Griffin Beacon for iOS full review

The Griffin Beacon for iOS addresses the age-old problem of a living room being cluttered with too many remote controls. A fairly modest home entertainment setup may consist of a TV, satellite or cable box, DVD or BD player and a stereo amplifier – each of which can come with its own separate remote control.

Frustratingly, every single one has to be kept at hand, since the TV remote control can’t adjust the volume of the amplifier, or change the satellite channel, and so on.

Until recently, the best solution was using a single programmable multi-function remote such as Logitech’s Harmony range to control all your devices. These work by learning the correct infrared (IR) codes from each handset to send to each of your devices, either by looking up the model number over the web or from physically 'learning' it from the device.

The Griffin Beacon is a more modern approach for the smartphone generation.

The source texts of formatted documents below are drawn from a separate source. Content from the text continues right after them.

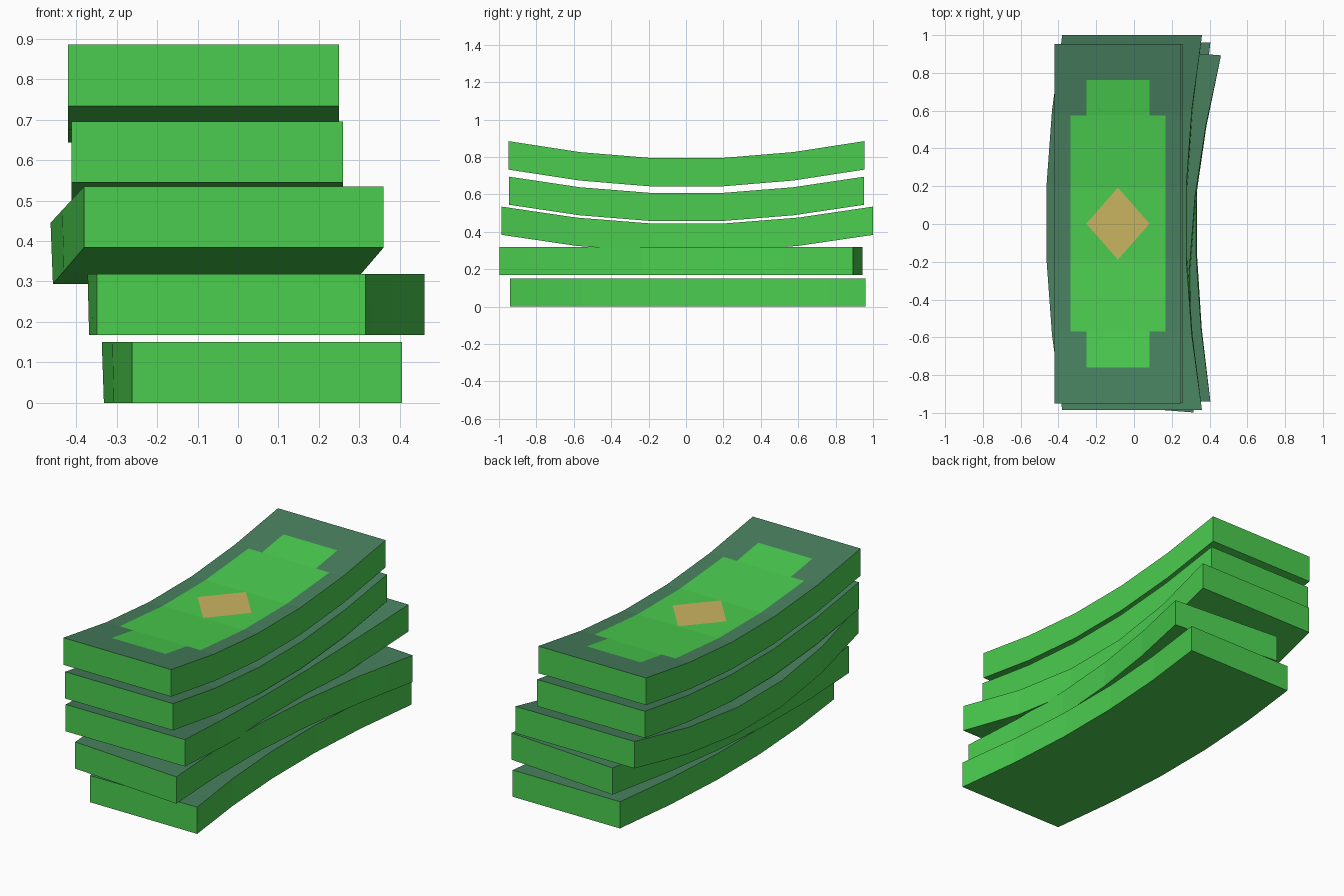
import bpy, bmesh
from math import radians
from mathutils import Matrix, Vector

if "Cube" in bpy.data.objects:
    bpy.data.objects.remove(bpy.data.objects["Cube"])


def material(name, rgb):
    m = bpy.data.materials.new(name)
    m.diffuse_color = (*rgb, 1)
    m.use_nodes = True
    m.node_tree.nodes["Principled BSDF"].inputs["Base Color"].default_value = m.diffuse_color
    return m


MATS = [material("note_green", (0.069, 0.605, 0.077)),
        material("border_green", (0.065, 0.216, 0.114)),
        material("emblem_tan", (0.59, 0.46, 0.12))]
GREEN, BORDER, TAN = range(3)

# Relative grid lines across and along a bundle, and how far each row is bent
XS = [-1, -0.75, -0.5, 0, 0.5, 0.75, 1]
YS = [-1, -0.8, -0.6, -0.2, 0, 0.2, 0.6, 0.8, 1]
BEND = {0: 0, 0.2: 0, 0.6: 0.35, 0.8: 0.675, 1: 1}


def bundle(name, centre, half_w, half_l, z, height, bow=0, lift=0, turn=0):
    """Bent stack of notes: bow shifts the middle in x, lift raises the ends."""
    bm = bmesh.new()
    place = Matrix.Translation((*centre, z)) @ Matrix.Rotation(radians(turn), 4, 'Z')

    def vert(u, v, top):
        b = BEND[abs(v)]
        side = bow * (1 - b) * (1 if top else 0.93)
        p = Vector((u * half_w + side, v * half_l, lift * b + (height if top else 0)))
        return bm.verts.new(place @ p)

    def face(verts, mat):
        bm.faces.new(verts).material_index = mat

    top = [[vert(u, v, True) for u in XS] for v in YS]
    low = [[vert(u, v, False) for u in XS] for v in YS]
    nx, ny = len(XS) - 1, len(YS) - 1

    for j in range(ny):
        for i in range(nx):
            cx, cy = (XS[i] + XS[i + 1]) / 2, (YS[j] + YS[j + 1]) / 2
            a, b = top[j][i], top[j][i + 1]
            c, d = top[j + 1][i + 1], top[j + 1][i]
            # Top: diamond emblem in the centre cells, stepped panel, dark border
            if abs(cx) < 0.5 and abs(cy) < 0.2:
                quad = [a, b, c, d]
                k = quad.index(top[4][3])
                n = quad[k:] + quad[:k]
                face([n[0], n[1], n[3]], TAN)
                face([n[1], n[2], n[3]], GREEN)
            else:
                panel = ((abs(cx) < 0.75 and abs(cy) < 0.6)
                         or (abs(cx) < 0.5 and abs(cy) < 0.8))
                face([a, b, c, d], GREEN if panel else BORDER)
            # Underside
            face([low[j][i], low[j + 1][i], low[j + 1][i + 1], low[j][i + 1]], GREEN)

    # Side and end walls around the outline
    ring = ([(0, i) for i in range(nx)] + [(j, nx) for j in range(ny)]
            + [(ny, i) for i in range(nx, 0, -1)] + [(j, 0) for j in range(ny, 0, -1)])
    for (j0, i0), (j1, i1) in zip(ring, ring[1:] + ring[:1]):
        face([low[j0][i0], low[j1][i1], top[j1][i1], top[j0][i0]], GREEN)

    mesh = bpy.data.meshes.new(name)
    bm.to_mesh(mesh)
    bm.free()
    for m in MATS:
        mesh.materials.append(m)
    bpy.context.collection.objects.link(bpy.data.objects.new(name, mesh))


# Stack from the ground up: flat sideways-bowed bundles, then sagging ones
bundle("bundle_bottom", (0.0715, 0.01), 0.333, 0.95, 0, 0.15, bow=-0.075)
bundle("bundle_second", (0.056, -0.027), 0.333, 0.948, 0.168, 0.15, bow=-0.08, turn=-4.4)
bundle("bundle_third", (-0.01, 0.007), 0.37, 0.993, 0.294, 0.151, bow=-0.083, lift=0.09)
bundle("bundle_fourth", (-0.076, 0.003), 0.335, 0.95, 0.458, 0.15, lift=0.087)
bundle("bundle_top", (-0.085, 0.002), 0.335, 0.952, 0.643, 0.152, lift=0.09)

It’s similar in principle, but instead of replacing your existing remote controls with yet another, an app on your iOS device sends commands via Bluetooth to an IR receiver, which then forwards the IR signal on to the correct device.

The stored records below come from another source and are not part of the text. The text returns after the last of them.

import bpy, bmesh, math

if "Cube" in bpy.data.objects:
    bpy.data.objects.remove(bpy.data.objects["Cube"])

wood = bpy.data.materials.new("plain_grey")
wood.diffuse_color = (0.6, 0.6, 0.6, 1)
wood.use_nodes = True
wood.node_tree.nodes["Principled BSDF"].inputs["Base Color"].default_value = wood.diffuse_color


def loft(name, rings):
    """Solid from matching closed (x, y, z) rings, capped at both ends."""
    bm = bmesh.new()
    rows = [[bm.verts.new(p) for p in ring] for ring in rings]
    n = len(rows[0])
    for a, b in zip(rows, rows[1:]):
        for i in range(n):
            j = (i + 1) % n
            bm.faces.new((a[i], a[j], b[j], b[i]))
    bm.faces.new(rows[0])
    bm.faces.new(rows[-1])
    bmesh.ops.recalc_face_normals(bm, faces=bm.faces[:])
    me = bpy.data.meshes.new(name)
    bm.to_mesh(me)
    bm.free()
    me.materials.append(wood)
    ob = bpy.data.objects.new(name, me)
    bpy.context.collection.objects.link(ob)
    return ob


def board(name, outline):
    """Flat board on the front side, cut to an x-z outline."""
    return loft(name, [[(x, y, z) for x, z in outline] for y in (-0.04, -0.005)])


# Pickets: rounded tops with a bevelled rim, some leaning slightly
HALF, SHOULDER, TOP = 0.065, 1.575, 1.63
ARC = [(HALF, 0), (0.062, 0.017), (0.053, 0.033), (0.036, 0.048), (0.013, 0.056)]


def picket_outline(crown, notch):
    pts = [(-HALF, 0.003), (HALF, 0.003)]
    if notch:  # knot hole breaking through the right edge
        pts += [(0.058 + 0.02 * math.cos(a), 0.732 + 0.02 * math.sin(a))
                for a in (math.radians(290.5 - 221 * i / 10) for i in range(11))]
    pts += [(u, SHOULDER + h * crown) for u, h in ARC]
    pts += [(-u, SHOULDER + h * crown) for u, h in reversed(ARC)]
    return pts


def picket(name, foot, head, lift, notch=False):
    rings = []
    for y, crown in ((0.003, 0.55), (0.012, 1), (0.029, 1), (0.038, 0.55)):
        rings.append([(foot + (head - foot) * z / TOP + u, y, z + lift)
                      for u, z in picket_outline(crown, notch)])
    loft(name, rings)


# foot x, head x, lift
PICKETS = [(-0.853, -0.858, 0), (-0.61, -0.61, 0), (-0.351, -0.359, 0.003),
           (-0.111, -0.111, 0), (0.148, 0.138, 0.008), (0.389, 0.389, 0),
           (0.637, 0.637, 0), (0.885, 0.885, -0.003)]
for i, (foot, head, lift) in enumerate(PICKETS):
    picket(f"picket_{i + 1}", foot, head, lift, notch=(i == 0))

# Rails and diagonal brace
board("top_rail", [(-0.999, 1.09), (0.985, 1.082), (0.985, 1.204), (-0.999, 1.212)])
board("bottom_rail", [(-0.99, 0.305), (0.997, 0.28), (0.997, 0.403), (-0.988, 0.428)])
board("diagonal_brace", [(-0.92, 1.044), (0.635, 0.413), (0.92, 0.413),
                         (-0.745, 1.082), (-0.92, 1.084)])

Its a black plastic, roughly square little box, with a large round and curved plastic button on the top. Press the button to sync a remote with the Griffin Beacon for iOS. A blue LED then starts flashing when its ready to learn commands.

Macros can be set up, so to watch a sports programme, the Beacon might turn on the television, choose the correct cable channel and set the hi-fi to a preferred volume, all with a single button press.

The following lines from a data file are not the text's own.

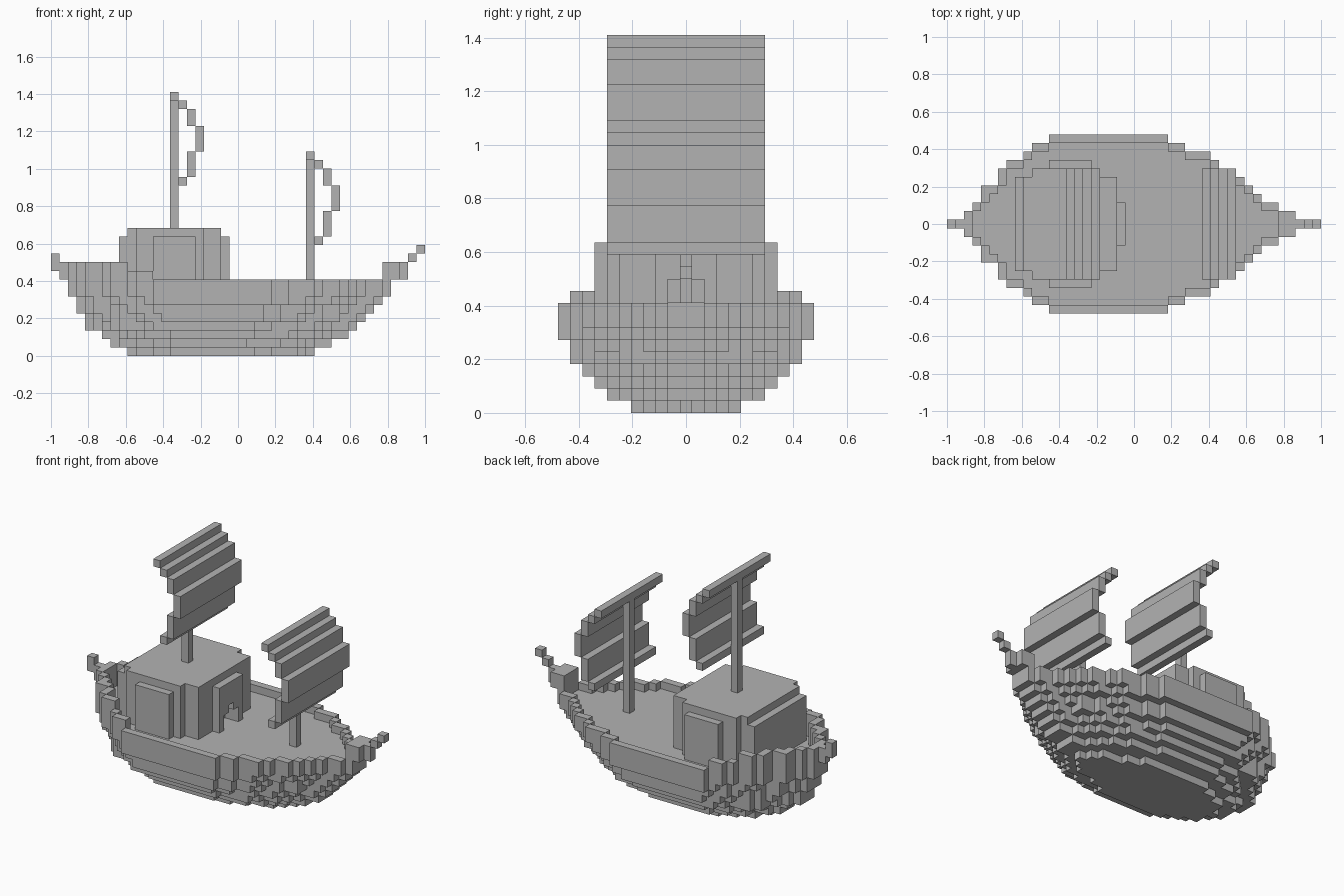
import bpy, bmesh
from mathutils import Vector

cube = bpy.data.objects.get("Cube")
if cube:
    bpy.data.objects.remove(cube, do_unlink=True)

V = 2 / 44  # block size

grey = bpy.data.materials.new("plain_grey")
grey.use_nodes = True
grey.diffuse_color = (0.45, 0.45, 0.45, 1)
grey.node_tree.nodes["Principled BSDF"].inputs["Base Color"].default_value = grey.diffuse_color


def box(x0, x1, half, z0, z1):
    """Cells of a block centred across the ship, with inclusive ranges."""
    return {(i, j, k) for i in range(x0, x1 + 1)
            for j in range(-half, half + 1) for k in range(z0, z1 + 1)}


def build(name, cells):
    """Skin a set of block cells with their exposed faces."""
    bm = bmesh.new()
    verts = {}

    def vert(p):
        key = tuple(round(c) for c in p)
        if key not in verts:
            x, y, z = key
            verts[key] = bm.verts.new(((x / 2 - 22) * V, y / 2 * V, z / 2 * V))
        return verts[key]

    for i, j, k in cells:
        centre = Vector((2 * i + 1, 2 * j, 2 * k + 1))
        for axis in range(3):
            for sign in (-1, 1):
                n = Vector((0, 0, 0))
                n[axis] = sign
                if (i + int(n.x), j + int(n.y), k + int(n.z)) in cells:
                    continue
                u = Vector((0, 0, 0))
                u[(axis + 1) % 3] = 1
                w = n.cross(u)
                bm.faces.new([vert(centre + n + a * u + b * w)
                              for a, b in ((-1, -1), (1, -1), (1, 1), (-1, 1))])
    bmesh.ops.dissolve_limit(bm, angle_limit=0.01, verts=bm.verts, edges=bm.edges)
    bmesh.ops.triangulate(bm, faces=[f for f in bm.faces if len(f.verts) > 4])
    mesh = bpy.data.meshes.new(name)
    bm.to_mesh(mesh)
    bm.free()
    mesh.materials.append(grey)
    obj = bpy.data.objects.new(name, mesh)
    bpy.context.collection.objects.link(obj)
    return obj


def runs(pairs):
    return [n for count, n in pairs for _ in range(count)]


# Deck outline from stern to bow: (run length, half width)
plan = runs([(2, 0), (1, 1), (1, 2), (2, 4), (1, 6), (2, 7), (1, 8), (2, 9),
             (14, 10), (2, 9), (3, 8), (1, 7), (2, 6), (1, 5), (1, 4), (1, 3),
             (2, 2), (2, 1), (3, 0)])

# Hull: stacked layers of (first, last, half width), each a shrunken outline
layers = [(9, 30, 4), (7, 32, 6), (6, 34, 7), (4, 35, 8),
          (4, 36, 9), (3, 37, 9), (3, 38, 10), (2, 39, 10)]
hull = set()
for k, (a, b, wide) in enumerate(layers):
    for i in range(a, b + 1):
        src = 2 + int((i - a + 0.5) / (b - a + 1) * 38)
        half = min(plan[i], round(plan[src] * wide / 10))
        hull |= box(i, i, half, k, k)
build("hull", hull)

# Rail: outline cells, rising in steps toward the stern
deck = {(i, j) for i in range(2, 40) for j in range(-plan[i], plan[i] + 1)}
rail = set()
for i, j in deck:
    if all(p in deck for p in ((i - 1, j), (i + 1, j), (i, j - 1), (i, j + 1))):
        continue
    top = 10 if i < 9 else 9 if i < 12 else 8
    rail |= {(i, j, k) for k in range(8, top + 1)}
build("rail", rail)

# Stem and stern posts
build("stern_post", box(1, 1, 0, 9, 10) | box(0, 0, 0, 10, 11))
build("bow_post", box(39, 40, 1, 9, 10) | box(41, 41, 0, 9, 10)
      | box(42, 42, 0, 11, 11) | box(43, 43, 0, 12, 12))

# Cabin with a stepped round plan, smaller roof and arched doorway
cabin_plan = runs([(2, 5), (2, 6), (5, 7), (1, 6), (2, 5), (1, 2)])
cabin = set()
for i, half in enumerate(cabin_plan, 8):
    cabin |= box(i, i, half, 8, 13)
    if 9 <= i <= 19:
        cabin |= box(i, i, min(half, 6), 14, 14)
cabin -= box(19, 20, 1, 8, 9) | box(19, 20, 0, 10, 10)
build("cabin", cabin)


# Masts, each with a yard and a billowing stepped sail
def rig(name, x, base, top):
    build(name + "_mast", box(x, x, 0, base, top - 1))
    build(name + "_yard", box(x, x, 6, top, top))
    sail, z = set(), top
    for depth, height in ((1, 1), (2, 2), (3, 3), (2, 3), (1, 1)):
        sail |= box(x + depth, x + depth, 6, z - height, z - 1)
        z -= height
    build(name + "_sail", sail)


rig("main", 14, 15, 30)
rig("fore", 30, 8, 23)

The problem with multi-function remotes is that they can be a pain to set up, due to the large number of electronic devices they potentially may have to control. With perseverance, most devices will work, but it might take a lot of fiddling around to find the correct setting in order for the remote control to communicate with the device.

We found the Beacon to suffer from this problem too. Our test living-room environment comprised a Philips television, Sony Blu-ray player, Virgin Media TV box and Cambridge Audio amplifier. Once the Beacon’s IR receiver is switched on and the app downloaded to your phone, it runs through a wizard in order to set up each device. However, we couldn’t get a single device to work after running through the wizard.

It was only when randomly choosing from a massive preset of possible IR codes for Phillips TVs that the Griffin was able to control the TV. Likewise the Virgin Media box and amplifier required us to point the original remote at the Beacon to learn its commands, and that took many attempts to get right.

Once the Beacon was programmed with our device codes, it initially felt odd controlling our devices on a touch-sensitive display. A remote control usually supplies some satisfying tactile feedback from pushing down on physical buttons.

The buttons on the Dijit app roughly resemble those on a physical remote control, but the habits of a lifetime die hard. Without looking at the screen directly, your finger easily misses the correct control for volume, or changing the channel, until you get used to it.

The Beacon supports gesture controls to alleviate this. Two or three fingers swiped across the screen can be set to control any aspect of the active device, although again this can be fiddly until you get used to it.

As with multi-function remote controls, you can set up macros, called Activities in the Dijit smarphone app. After selecting the devices you wish to use, you program each function in the order you would press them on physical remote controls, and this worked well.


Griffin Beacon for iOS: Specs

  • Bluetooth-to-IR remote adaptor
  • Bluetooth
  • infrared transmitter
  • support for approximately 200,000 devices
  • 180 degree IR line of sight
  • 30 foot range
  • requires 4 AA batteries
  • 90 x 90 x 40mm